(Given information)

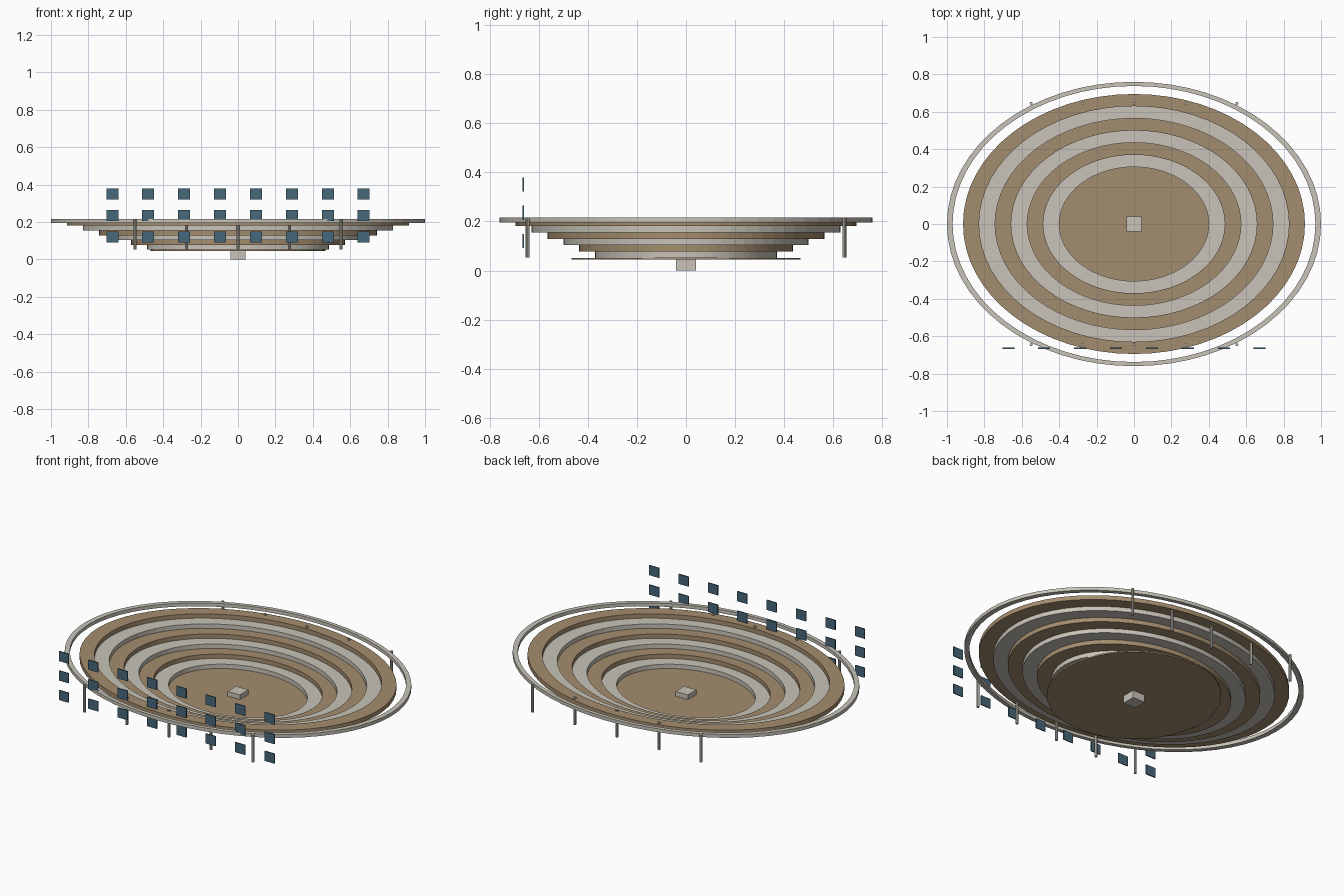
import bpy, bmesh, math

cube = bpy.data.objects.get("Cube")
if cube:
    bpy.data.objects.remove(cube, do_unlink=True)


def material(name, rgb):
    m = bpy.data.materials.new(name)
    m.use_nodes = True
    m.diffuse_color = (*rgb, 1)
    m.node_tree.nodes["Principled BSDF"].inputs["Base Color"].default_value = (*rgb, 1)
    return m


stone = material("pale stone", (0.58, 0.55, 0.485))
earth = material("brown earth", (0.37, 0.265, 0.156))
glass = material("blue glass", (0.062, 0.14, 0.195))


def finish(bm, name, mat):
    bmesh.ops.recalc_face_normals(bm, faces=bm.faces)
    mesh = bpy.data.meshes.new(name)
    bm.to_mesh(mesh)
    bm.free()
    mesh.materials.append(mat)
    obj = bpy.data.objects.new(name, mesh)
    bpy.context.collection.objects.link(obj)
    return obj


def box(name, center, size, mat):
    bm = bmesh.new()
    bmesh.ops.create_cube(bm, size=1)
    bmesh.ops.scale(bm, vec=size, verts=bm.verts)
    bmesh.ops.translate(bm, vec=center, verts=bm.verts)
    return finish(bm, name, mat)


def cylinder(name, x, y, z0, z1, radius, sides, mat):
    bm = bmesh.new()
    bmesh.ops.create_cone(bm, cap_ends=True, segments=sides, radius1=radius,
                          radius2=radius, depth=z1 - z0)
    bmesh.ops.translate(bm, vec=(x, y, (z0 + z1) / 2), verts=bm.verts)
    return finish(bm, name, mat)


def oval_ring(name, inner, outer, z0, z1, mat, sides=64):
    """Flat oval band with a rectangular section; inner and outer are (rx, ry)."""
    bm = bmesh.new()
    loops = []
    for (rx, ry), z in ((inner, z0), (outer, z0), (outer, z1), (inner, z1)):
        angles = [2 * math.pi * i / sides for i in range(sides)]
        loops.append([bm.verts.new((rx * math.cos(a), ry * math.sin(a), z)) for a in angles])
    for k in range(4):
        a, b = loops[k], loops[(k + 1) % 4]
        for i in range(sides):
            j = (i + 1) % sides
            bm.faces.new((a[i], a[j], b[j], b[i]))
    return finish(bm, name, mat)


# Arena floor and central block
cylinder("arena_floor", 0, 0, 0.044, 0.052, 0.467, 64, earth)
box("center_block", (0, 0, 0.04), (0.08, 0.08, 0.08), stone)

# Six seating tiers, stepping up and outward
for k in range(6):
    radii = [(0.4 + 0.0857 * n, 0.305 + 0.065 * n) for n in (k, k + 1)]
    base = 0.052 + 0.0257 * k
    oval_ring(f"seating_tier_{k + 1}", radii[0], radii[1], base, base + 0.0257,
              earth if k % 2 else stone)

# Rim ring around the top
oval_ring("rim_ring", (0.97, 0.738), (1.0, 0.76), 0.195, 0.215, stone)

# Support posts along front and back
for side, y in (("front", -0.645), ("back", 0.645)):
    for i in range(5):
        cylinder(f"{side}_post_{i + 1}", 0.275 * (i - 2), y, 0.053, 0.215, 0.008, 8, stone)

# Grid of window panels on the front
for row in range(3):
    for col in range(8):
        box(f"window_panel_{row + 1}_{col + 1}",
            (0.192 * (col - 3.5), -0.664, 0.12 + 0.115 * row),
            (0.064, 0.006, 0.058), glass)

(End Given information)

**Directions for this task**
A complete answer gives every line of the data that includes "range".

**Written solution**
        angles = [2 * math.pi * i / sides for i in range(sides)]
    for k in range(4):
        for i in range(sides):
for k in range(6):
    for i in range(5):
for row in range(3):
    for col in range(8):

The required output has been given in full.